▸ **PROBLEM TO SOLVE**
Gather all lines in the entries that include the word "name".

▸ **SUPPLIED RECORDS**
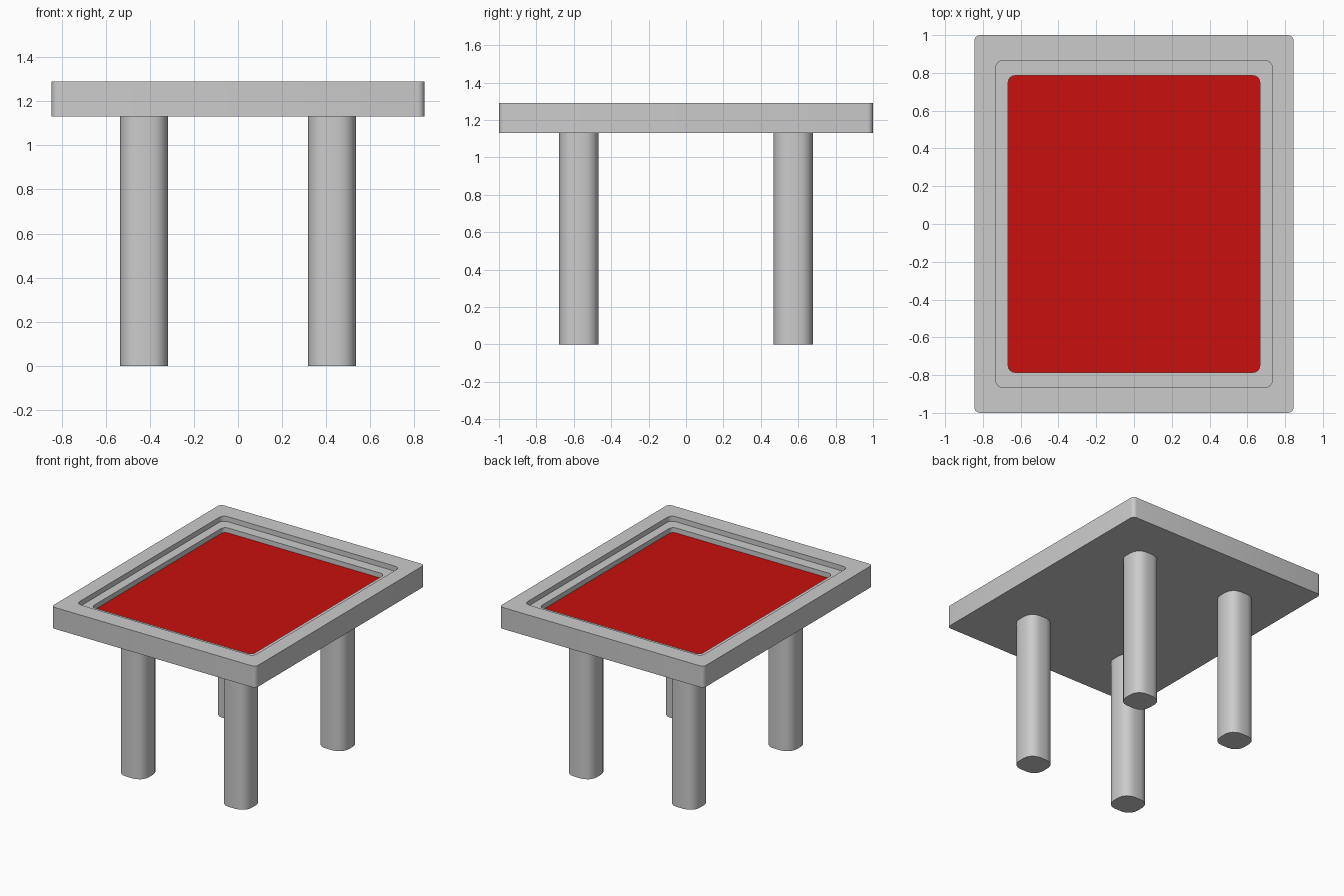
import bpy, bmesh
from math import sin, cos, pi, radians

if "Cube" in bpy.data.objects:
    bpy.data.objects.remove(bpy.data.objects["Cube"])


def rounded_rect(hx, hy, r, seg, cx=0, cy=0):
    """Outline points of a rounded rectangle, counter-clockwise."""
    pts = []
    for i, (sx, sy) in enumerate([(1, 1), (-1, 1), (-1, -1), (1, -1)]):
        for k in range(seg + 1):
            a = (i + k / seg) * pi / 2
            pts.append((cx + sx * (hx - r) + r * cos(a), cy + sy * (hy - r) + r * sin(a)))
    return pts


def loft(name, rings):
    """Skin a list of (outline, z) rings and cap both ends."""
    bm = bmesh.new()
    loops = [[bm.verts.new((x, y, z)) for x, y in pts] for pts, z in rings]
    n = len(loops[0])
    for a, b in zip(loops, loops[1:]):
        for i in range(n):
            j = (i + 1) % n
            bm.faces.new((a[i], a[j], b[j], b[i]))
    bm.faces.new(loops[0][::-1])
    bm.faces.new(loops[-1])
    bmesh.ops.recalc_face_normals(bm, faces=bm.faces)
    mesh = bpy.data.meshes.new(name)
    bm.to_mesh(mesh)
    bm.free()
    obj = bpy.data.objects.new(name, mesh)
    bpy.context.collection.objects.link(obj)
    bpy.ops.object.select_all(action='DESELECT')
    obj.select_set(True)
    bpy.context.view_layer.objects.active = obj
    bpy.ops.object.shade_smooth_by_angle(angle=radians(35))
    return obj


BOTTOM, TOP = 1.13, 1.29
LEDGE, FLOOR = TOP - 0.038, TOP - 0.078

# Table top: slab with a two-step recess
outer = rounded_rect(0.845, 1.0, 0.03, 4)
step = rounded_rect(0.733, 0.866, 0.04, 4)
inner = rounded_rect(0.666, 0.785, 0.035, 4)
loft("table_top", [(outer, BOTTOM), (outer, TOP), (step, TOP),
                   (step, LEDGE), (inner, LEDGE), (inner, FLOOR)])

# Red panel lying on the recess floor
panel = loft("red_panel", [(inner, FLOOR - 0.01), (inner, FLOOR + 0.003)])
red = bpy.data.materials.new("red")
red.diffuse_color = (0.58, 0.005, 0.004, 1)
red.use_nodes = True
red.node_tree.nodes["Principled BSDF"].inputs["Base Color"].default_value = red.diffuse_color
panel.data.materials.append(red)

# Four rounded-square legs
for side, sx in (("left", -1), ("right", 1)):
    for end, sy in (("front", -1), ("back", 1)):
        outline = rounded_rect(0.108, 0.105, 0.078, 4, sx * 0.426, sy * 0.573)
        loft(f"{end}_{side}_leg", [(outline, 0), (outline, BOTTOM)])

==

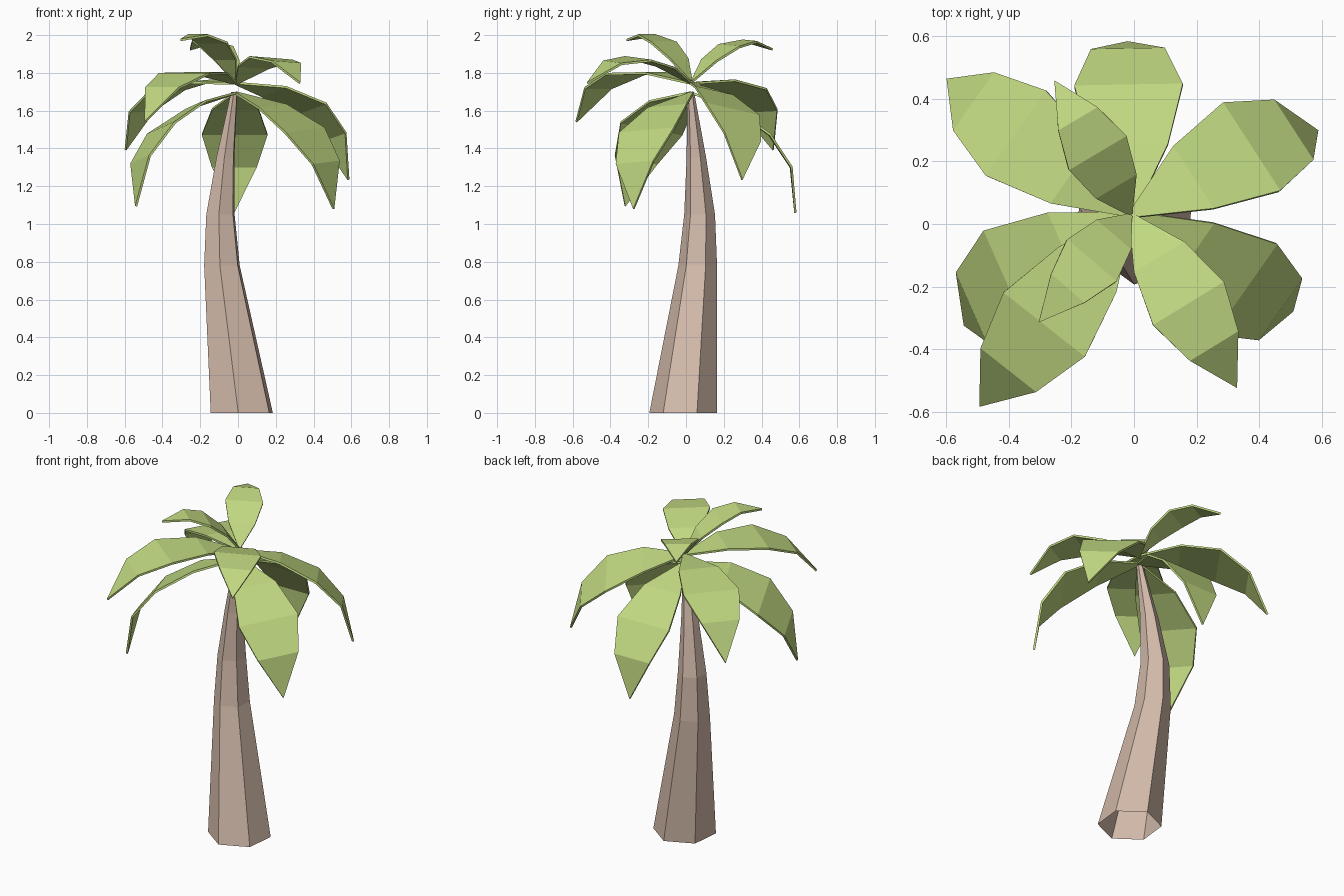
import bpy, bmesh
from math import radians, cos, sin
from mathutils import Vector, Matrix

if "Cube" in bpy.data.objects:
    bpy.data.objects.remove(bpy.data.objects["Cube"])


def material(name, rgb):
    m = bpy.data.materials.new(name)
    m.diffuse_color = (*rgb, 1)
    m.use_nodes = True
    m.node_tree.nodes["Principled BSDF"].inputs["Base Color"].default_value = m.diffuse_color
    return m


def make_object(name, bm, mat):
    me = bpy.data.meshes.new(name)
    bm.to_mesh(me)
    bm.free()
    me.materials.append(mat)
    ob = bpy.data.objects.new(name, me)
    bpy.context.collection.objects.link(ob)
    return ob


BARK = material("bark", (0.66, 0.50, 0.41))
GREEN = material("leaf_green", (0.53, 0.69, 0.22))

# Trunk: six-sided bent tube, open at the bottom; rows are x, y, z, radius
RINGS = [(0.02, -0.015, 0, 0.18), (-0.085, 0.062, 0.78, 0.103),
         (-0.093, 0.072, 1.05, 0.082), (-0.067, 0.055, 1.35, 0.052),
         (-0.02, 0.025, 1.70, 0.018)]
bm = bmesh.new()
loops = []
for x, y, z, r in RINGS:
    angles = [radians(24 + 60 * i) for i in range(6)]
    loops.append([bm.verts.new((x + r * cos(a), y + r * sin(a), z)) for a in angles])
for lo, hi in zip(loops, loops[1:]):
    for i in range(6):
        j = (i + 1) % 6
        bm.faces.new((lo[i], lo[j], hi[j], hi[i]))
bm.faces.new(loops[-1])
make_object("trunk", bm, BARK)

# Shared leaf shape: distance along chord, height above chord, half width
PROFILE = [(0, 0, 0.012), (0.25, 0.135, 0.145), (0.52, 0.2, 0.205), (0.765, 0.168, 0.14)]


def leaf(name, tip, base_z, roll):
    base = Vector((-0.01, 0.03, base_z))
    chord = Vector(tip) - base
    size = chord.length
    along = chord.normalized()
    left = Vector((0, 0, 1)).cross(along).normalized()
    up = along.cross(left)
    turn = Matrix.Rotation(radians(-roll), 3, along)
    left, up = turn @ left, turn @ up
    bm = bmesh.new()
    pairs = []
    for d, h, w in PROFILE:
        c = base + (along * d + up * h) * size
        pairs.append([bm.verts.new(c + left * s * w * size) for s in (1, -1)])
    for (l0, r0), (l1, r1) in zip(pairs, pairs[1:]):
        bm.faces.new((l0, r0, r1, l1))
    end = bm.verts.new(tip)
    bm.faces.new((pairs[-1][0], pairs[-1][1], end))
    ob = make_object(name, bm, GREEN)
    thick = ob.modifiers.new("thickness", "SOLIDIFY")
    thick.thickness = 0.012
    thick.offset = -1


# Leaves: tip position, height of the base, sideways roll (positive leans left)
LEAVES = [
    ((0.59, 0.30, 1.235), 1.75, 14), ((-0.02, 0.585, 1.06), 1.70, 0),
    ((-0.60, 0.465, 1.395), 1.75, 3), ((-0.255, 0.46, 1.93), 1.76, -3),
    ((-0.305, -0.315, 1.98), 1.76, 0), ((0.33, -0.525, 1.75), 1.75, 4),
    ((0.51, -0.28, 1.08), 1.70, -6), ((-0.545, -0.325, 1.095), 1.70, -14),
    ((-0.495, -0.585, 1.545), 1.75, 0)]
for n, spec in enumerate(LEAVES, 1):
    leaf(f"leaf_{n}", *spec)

▸ **SOLUTION**
def loft(name, rings):
    mesh = bpy.data.meshes.new(name)
    obj = bpy.data.objects.new(name, mesh)
def material(name, rgb):
    m = bpy.data.materials.new(name)
def make_object(name, bm, mat):
    me = bpy.data.meshes.new(name)
    ob = bpy.data.objects.new(name, me)
def leaf(name, tip, base_z, roll):
    ob = make_object(name, bm, GREEN)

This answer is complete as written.